Exercise directions:
Every line below between the one holding "# Bobbed hair: a" and the one holding "opened = [f", inclusive, should be copied exactly, and no other line.

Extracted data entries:
[Start of section]
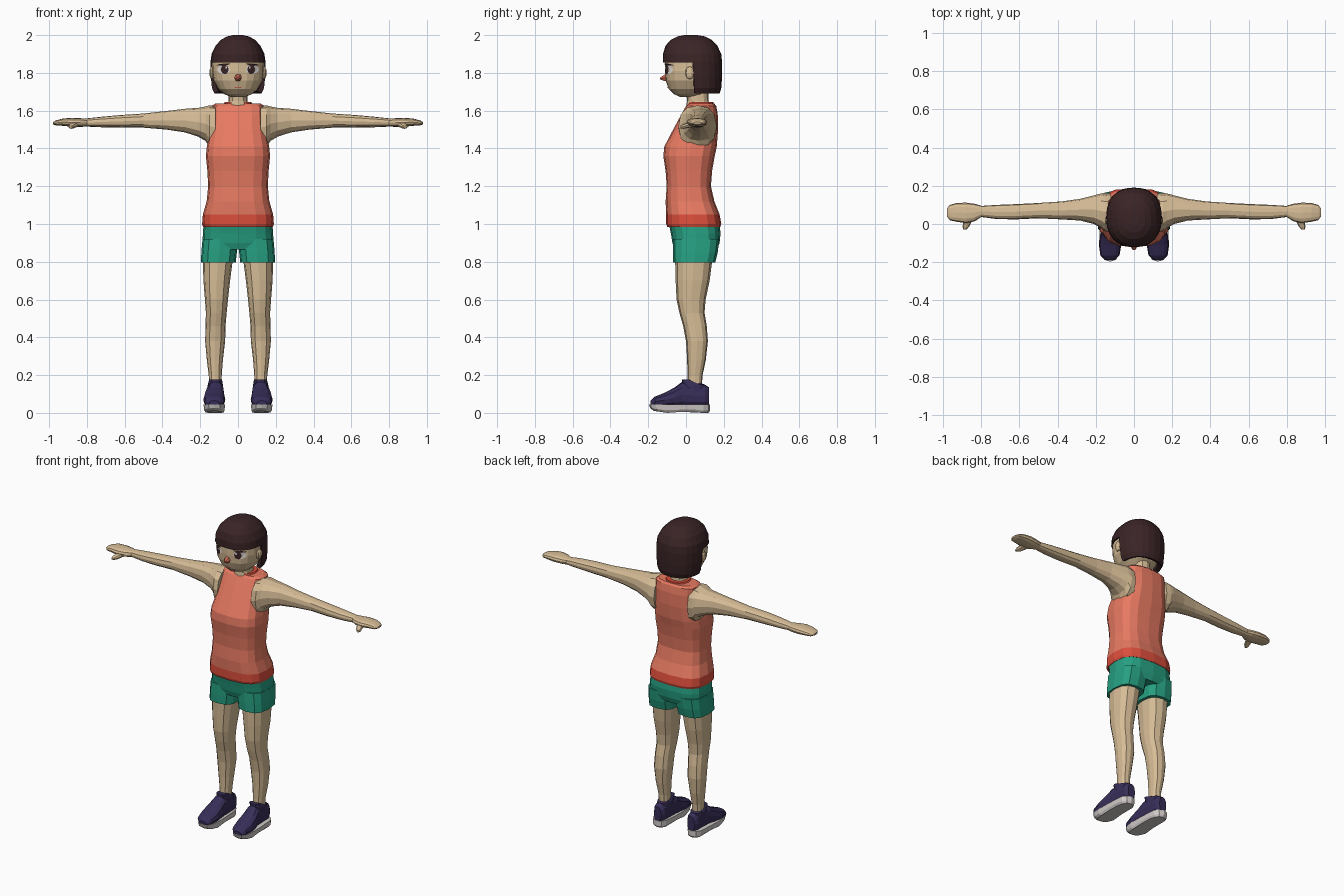
import bpy
import bmesh
from math import cos, sin, pi
from mathutils import Vector
from mathutils.bvhtree import BVHTree

if "Cube" in bpy.data.objects:
    bpy.data.objects.remove(bpy.data.objects["Cube"])


def material(name, *rgb):
    """Flat material from display colour values, stored as linear."""
    linear = [((c / 255 + 0.055) / 1.055) ** 2.4 for c in rgb] + [1.0]
    mat = bpy.data.materials.new(name)
    mat.use_nodes = True
    mat.diffuse_color = linear
    bsdf = next(n for n in mat.node_tree.nodes if n.type == "BSDF_PRINCIPLED")
    bsdf.inputs["Base Color"].default_value = linear
    return mat


SKIN = material("skin", 214, 188, 150)
HAIR = material("dark brown hair", 58, 36, 38)
SHIRT = material("coral shirt", 232, 122, 98)
TRIM = material("red trim", 220, 78, 60)
SHORTS = material("green shorts", 38, 160, 130)
SHOE = material("navy shoe", 56, 46, 88)
SOLE = material("pale sole", 208, 202, 200)
WHITE = material("eye white", 236, 232, 230)
NOSE = material("rosy nose", 205, 105, 82)

# How (along, a, b) of a cross-section maps to space for each loft axis
PLACE = {
    "x": lambda t, a, b: (t, a, b),
    "y": lambda t, a, b: (a, t, b),
    "z": lambda t, a, b: (a, b, t),
}


def finish(bm, name, mats, mirror=False):
    bmesh.ops.recalc_face_normals(bm, faces=bm.faces)
    mesh = bpy.data.meshes.new(name)
    bm.to_mesh(mesh)
    bm.free()
    for mat in mats:
        mesh.materials.append(mat)
    obj = bpy.data.objects.new(name, mesh)
    bpy.context.collection.objects.link(obj)
    if mirror:
        obj.modifiers.new("Mirror", "MIRROR").use_mirror_merge = False
    return obj


def signed_power(v, p):
    return abs(v) ** p * (1 if v > 0 else -1)


def loft_mesh(axis, sections, sides=12, square=2.4):
    """Skin rounded sections given as (along, a_min, a_max, b_min, b_max)."""
    bm = bmesh.new()
    rings = []
    for t, a0, a1, b0, b1 in sections:
        ring = []
        for i in range(sides):
            angle = 2 * pi * i / sides
            u = signed_power(cos(angle), 2 / square)
            v = signed_power(sin(angle), 2 / square)
            a = (a0 + a1 + u * (a1 - a0)) / 2
            b = (b0 + b1 + v * (b1 - b0)) / 2
            ring.append(bm.verts.new(PLACE[axis](t, a, b)))
        rings.append(ring)
    for low, high in zip(rings, rings[1:]):
        for i in range(sides):
            j = (i + 1) % sides
            bm.faces.new((low[i], low[j], high[j], high[i]))
    bm.faces.new(rings[0])
    bm.faces.new(rings[-1])
    bmesh.ops.recalc_face_normals(bm, faces=bm.faces)
    return bm


def loft(name, mat, axis, sections, mirror=False, **shape):
    return finish(loft_mesh(axis, sections, **shape), name, [mat], mirror)


def even(sections):
    """Sections (z, half_width, y_min, y_max) centred on x."""
    return [(z, -w, w, y0, y1) for z, w, y0, y1 in sections]


# Sleeveless shirt with a darker hem band
bm = loft_mesh("z", even([
    (0.985, .185, -.10, .182), (1.0, .19, -.105, .187), (1.05, .186, -.105, .178),
    (1.12, .166, -.108, .15), (1.2, .158, -.102, .132), (1.28, .162, -.108, .138),
    (1.36, .17, -.12, .152), (1.41, .165, -.115, .163), (1.5, .148, -.068, .17),
    (1.58, .142, -.025, .168), (1.625, .14, 0, .16), (1.637, .12, .015, .15)]),
    sides=16, square=2.9)
for face in bm.faces:
    face.material_index = int(face.calc_center_median().z < 1.05)
finish(bm, "shirt", [SHIRT, TRIM])
loft("collar", TRIM, "z", even([
    (1.61, .09, .0, .15), (1.645, .07, .012, .145)]))
loft("neck", SKIN, "z", even([
    (1.6, .065, .0, .13), (1.65, .05, .005, .12), (1.75, .047, .0, .115)]))

# Shorts: hip piece and two trouser legs
loft("shorts_hips", SHORTS, "z", even([
    (.865, .17, -.06, .165), (.9, .188, -.072, .178),
    (.95, .186, -.08, .183), (1.0, .182, -.09, .178)]), sides=16, square=2.9)
loft("shorts_leg", SHORTS, "z", [
    (.795, .012, .196, -.068, .155), (.85, .006, .194, -.07, .168),
    (.92, .002, .188, -.07, .176)], mirror=True, square=2.9)

# Bare legs
loft("leg", SKIN, "z", [
    (.12, .088, .152, .005, .082), (.2, .086, .155, .008, .088),
    (.28, .08, .165, .006, .105), (.38, .068, .174, .0, .116),
    (.46, .066, .172, -.015, .11), (.53, .06, .17, -.035, .098),
    (.6, .053, .175, -.05, .104), (.7, .042, .183, -.055, .125),
    (.83, .025, .187, -.058, .142)], mirror=True)

# Shoes: upper, tongue cuff and sole
loft("shoe_upper", SHOE, "y", [
    (-.188, .1, .152, .035, .065), (-.165, .076, .176, .03, .086),
    (-.11, .067, .184, .03, .108), (-.06, .07, .178, .03, .135),
    (-.02, .073, .168, .03, .165), (.04, .076, .162, .03, .155),
    (.1, .08, .16, .03, .15), (.122, .095, .146, .035, .135)], mirror=True)
loft("shoe_cuff", SHOE, "z", [
    (.1, .078, .162, -.03, .11), (.15, .08, .16, -.022, .1),
    (.178, .085, .152, -.02, .02)], mirror=True)
bm = loft_mesh("z", [
    (.0, .075, .172, -.17, .12), (.012, .068, .182, -.19, .127),
    (.045, .065, .186, -.197, .127)], sides=16, square=2.8)
for v in bm.verts:
    waist = max(0, 1 - abs(v.co.y - .01) / .08)
    v.co.x += (.122 - v.co.x) * waist * .18
    if v.co.z < .04:
        v.co.z += max(0, -.1 - v.co.y) * .15 + waist * .01
finish(bm, "shoe_sole", [SOLE], mirror=True)

# Arms and hands, stretched sideways
loft("arm", SKIN, "x", [
    (.12, -.04, .16, 1.4, 1.625), (.152, -.04, .163, 1.408, 1.628),
    (.172, -.022, .16, 1.44, 1.622), (.21, .0, .15, 1.462, 1.615),
    (.28, .018, .132, 1.485, 1.61), (.38, .024, .118, 1.5, 1.598),
    (.5, .03, .11, 1.51, 1.585), (.62, .024, .104, 1.51, 1.577),
    (.72, .026, .1, 1.512, 1.568), (.81, .038, .094, 1.516, 1.558)], mirror=True)
loft("hand", SKIN, "x", [
    (.8, .036, .096, 1.516, 1.558), (.835, .014, .106, 1.514, 1.56),
    (.88, .004, .112, 1.515, 1.562), (.93, .012, .11, 1.52, 1.558),
    (.965, .02, .1, 1.522, 1.548), (.98, .04, .08, 1.528, 1.54)], mirror=True)
loft("thumb", SKIN, "y", [
    (-.03, .878, .894, 1.507, 1.52), (-.015, .864, .898, 1.504, 1.528),
    (.03, .84, .89, 1.512, 1.544)], mirror=True, sides=8)

# Head with a rounded jaw
head = loft_mesh("z", even([
    (1.672, .035, -.03, .05), (1.688, .075, -.065, .09), (1.715, .105, -.092, .13),
    (1.76, .13, -.108, .155), (1.81, .138, -.112, .165), (1.86, .136, -.112, .165),
    (1.92, .115, -.09, .14)]), sides=20, square=2.3)
surface = BVHTree.FromBMesh(head)
finish(head, "head", [SKIN])

# Bobbed hair: a shell opened in front of the ears and below the fringe
bm = loft_mesh("z", even([
    (1.692, .125, -.09, .178), (1.72, .138, -.1, .187), (1.78, .144, -.11, .191),
    (1.855, .146, -.122, .191), (1.9, .14, -.122, .187), (1.945, .118, -.108, .165),
    (1.975, .09, -.08, .135), (1.993, .058, -.045, .1), (2.0, .025, -.01, .06)]),
    sides=24, square=2.3)
opened = [f for f in bm.faces if f.calc_center_median().z < 1.85
          and (f.calc_center_median().y < .06 or abs(f.normal.z) > .9)]
bmesh.ops.delete(bm, geom=opened, context="FACES")
hair = finish(bm, "hair", [HAIR])
shell = hair.modifiers.new("Solidify", "SOLIDIFY")
shell.thickness = 0.025
shell.offset = -1

# Ears
bm = bmesh.new()
bmesh.ops.create_uvsphere(bm, u_segments=10, v_segments=6, radius=1)
for v in bm.verts:
    v.co = Vector((.138, .02, 1.8)) + v.co * Vector((.014, .024, .034))
finish(bm, "ear", [SKIN], mirror=True)

# Nose wedge with a rosy tip
loft("nose", NOSE, "y", [
    (-.137, -.006, .006, 1.765, 1.775), (-.118, -.018, .018, 1.756, 1.79),
    (-.1, -.02, .02, 1.755, 1.8)], sides=6)


def face_plate(name, mat, x, z, rx, rz, lift, tilt=0.0):
    """Thin oval laid on the front of the head."""
    bm = bmesh.new()
    rim = []
    for i in range(14):
        dx, dz = rx * cos(2 * pi * i / 14), rz * sin(2 * pi * i / 14)
        px, pz = x + dx, z + dz + tilt * dx
        hit = surface.ray_cast(Vector((px, -1, pz)), Vector((0, 1, 0)))[0]
        rim.append(bm.verts.new((px, hit.y - lift, pz)))
    middle = surface.ray_cast(Vector((x, -1, z)), Vector((0, 1, 0)))[0]
    centre = bm.verts.new((x, middle.y - lift, z))
    for a, b in zip(rim, rim[1:] + rim[:1]):
        bm.faces.new((centre, a, b))
    return finish(bm, name, [mat], mirror=x > 0)


# Eyes, lashes and mouth
face_plate("eye_white", WHITE, .076, 1.818, .034, .024, .003)
face_plate("iris", HAIR, .07, 1.818, .02, .025, .006)
face_plate("eye_glint", WHITE, .062, 1.828, .005, .006, .008)
face_plate("upper_lash", HAIR, .078, 1.844, .036, .005, .006, tilt=-.1)
face_plate("mouth", NOSE, 0, 1.722, .022, .003, .003)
[End of section]
Solution for this task:
# Bobbed hair: a shell opened in front of the ears and below the fringe
bm = loft_mesh("z", even([
    (1.692, .125, -.09, .178), (1.72, .138, -.1, .187), (1.78, .144, -.11, .191),
    (1.855, .146, -.122, .191), (1.9, .14, -.122, .187), (1.945, .118, -.108, .165),
    (1.975, .09, -.08, .135), (1.993, .058, -.045, .1), (2.0, .025, -.01, .06)]),
    sides=24, square=2.3)
opened = [f for f in bm.faces if f.calc_center_median().z < 1.85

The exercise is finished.